*        Matt Preston is a chick-photo magnet. So many smart phones, so little time.

*        Matt Preston is also a kid magnet, our mutual friend’s two-year-old so smitten by his gargantuan, cartoonish charms, she was putty in his hands.

*       Curtis Mayfield’s Move on Up still sounds great whether you’ve been up all night drinking or you’re making a bleary 5am cup of English Breakfast among people who still are.

*       People turn into ’orrible ravening, grasping beasts when there’s free stuff – any kind of free stuff – but especially if the free stuff involves Adriano Zumbo.

*        Hand-churned cultured butter does not a balanced meal make, but it comes a close second.

*        Degustations should be seen and not heard.

The morning after

So long, Noosa – until next year…

Playing with my widgets, and other double entendres

I’ve been fiddling with my blog for days – still parked on the sofa in front of those frothing horses until the bitter bloody end of the dressage, watching young, toothy Charlotte Something win gold for GBR to a soundtrack of Live and Let Die, Land of Hope and Glory and Jerusalem (never let it be said that parochialism doesn’t win points on the board, even in a country that’s not Australia). One thing you can deduce from watching a competition like this is that people who do dressage probably can’t dance, and if they do, they’d do it with the white man’s overbite (thank you Billy Crystal) to ELO. Or maybe it would be the white man’s overbit.

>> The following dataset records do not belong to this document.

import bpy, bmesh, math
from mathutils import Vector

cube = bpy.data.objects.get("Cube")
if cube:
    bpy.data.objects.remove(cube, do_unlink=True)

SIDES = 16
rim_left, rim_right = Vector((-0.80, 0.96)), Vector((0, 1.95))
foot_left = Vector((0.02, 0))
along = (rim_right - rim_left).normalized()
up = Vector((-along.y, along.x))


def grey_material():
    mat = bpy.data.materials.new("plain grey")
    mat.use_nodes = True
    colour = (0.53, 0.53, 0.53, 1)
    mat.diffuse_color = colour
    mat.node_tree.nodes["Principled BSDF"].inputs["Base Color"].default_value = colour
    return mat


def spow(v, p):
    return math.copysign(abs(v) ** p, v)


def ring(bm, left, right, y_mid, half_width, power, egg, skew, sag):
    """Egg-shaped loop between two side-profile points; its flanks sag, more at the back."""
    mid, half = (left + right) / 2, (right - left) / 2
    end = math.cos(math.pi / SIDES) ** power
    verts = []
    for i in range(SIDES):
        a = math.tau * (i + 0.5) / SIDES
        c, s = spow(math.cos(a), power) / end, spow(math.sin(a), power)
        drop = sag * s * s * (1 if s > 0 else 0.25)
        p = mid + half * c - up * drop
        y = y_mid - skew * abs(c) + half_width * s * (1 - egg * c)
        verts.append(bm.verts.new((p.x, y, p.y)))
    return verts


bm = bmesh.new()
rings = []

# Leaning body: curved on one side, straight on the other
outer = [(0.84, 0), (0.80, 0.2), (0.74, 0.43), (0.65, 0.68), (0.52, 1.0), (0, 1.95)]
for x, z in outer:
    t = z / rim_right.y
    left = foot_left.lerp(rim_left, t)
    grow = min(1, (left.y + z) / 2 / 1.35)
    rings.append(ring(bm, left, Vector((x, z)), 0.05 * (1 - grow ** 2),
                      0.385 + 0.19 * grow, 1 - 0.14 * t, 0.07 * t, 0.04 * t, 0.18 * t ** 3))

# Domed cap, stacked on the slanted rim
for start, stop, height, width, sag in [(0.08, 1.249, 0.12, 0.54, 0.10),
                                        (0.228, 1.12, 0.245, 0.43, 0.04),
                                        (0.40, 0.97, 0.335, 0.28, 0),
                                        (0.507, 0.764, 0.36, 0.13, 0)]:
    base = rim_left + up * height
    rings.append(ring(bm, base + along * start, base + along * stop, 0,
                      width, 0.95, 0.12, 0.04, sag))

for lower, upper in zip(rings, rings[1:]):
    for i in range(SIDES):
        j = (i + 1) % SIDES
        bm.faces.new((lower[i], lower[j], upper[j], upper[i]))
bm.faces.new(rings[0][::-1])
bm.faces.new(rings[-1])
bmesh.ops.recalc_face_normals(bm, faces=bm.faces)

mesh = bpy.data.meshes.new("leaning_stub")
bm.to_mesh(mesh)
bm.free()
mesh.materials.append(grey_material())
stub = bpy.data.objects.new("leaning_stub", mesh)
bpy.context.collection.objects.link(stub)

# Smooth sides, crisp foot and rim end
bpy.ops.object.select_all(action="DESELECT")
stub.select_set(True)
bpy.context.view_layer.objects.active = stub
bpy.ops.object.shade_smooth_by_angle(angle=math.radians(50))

Oh never mind.

Anyway – I’m having trouble with my widgets. (Fiddling with my blog? Trouble with my widgets? I’ve turned into Benny Hill.) I’ve lost a sizeable chunk of my life this week faffing around on the Dashboard . The only writing I’ve managed is a censoring of my own work.

Yes, in order to stay on message with Plan B, I have tempered my language un petit peu to ensure I don’t alienate any multinational corporations when I approach them with a Monetise This sponsorship package. (Ha! And you thought I’d learned nothing from my years dangling on the lower rungs of the publishing ladder, didn’t you.)

It also means I don’t have to tick the ‘R’ box in my Dashboard settings. Someone might take this as a porn site. Hmm… Fifty Shades of Oy Vey. Smack me with the salt beef, Shlomo.

This week has not been one of particular joy. Suffice to say, it has comprised a woman who should go to bed at a decent hour or learn how to use her laptop properly, her crumbling mother and the ignominies of illness. Well, at least we can still laugh about it. Actually, we do laugh quite a lot – but not about it so much.

So, moving right along to the good bits. The first, a literary dinner with a briefly-lost-but-now-happily-refound friend at Christine Manfield’s restaurant, Universal, where a favourite author of mine, Charlotte Wood, did a bit of reading, and Christine and Alex Herbert did a bit of cooking. All extremely well. Although I was happy to pass on the chocolate hedgehog – even if it was accompanied by the wonderful story that Charlotte read from her book, Love and Hunger, which wove said choc slice into its denoument (not literally wove, obviously; literarily).

Charlotte brings out the worst in me. Writer envy, interesting-holiday envy, colourful-country-upbringing envy and blog envy. Her widgets seem in perfect order.

The other good bit this week? Our dog has spectacularly healthy ear canals, according to Simon the vet. This is quite unusual in a Labrador. Who knew? But it may be enough to qualify me as a doggy day-care practitioner, should Plan B not come to fruition.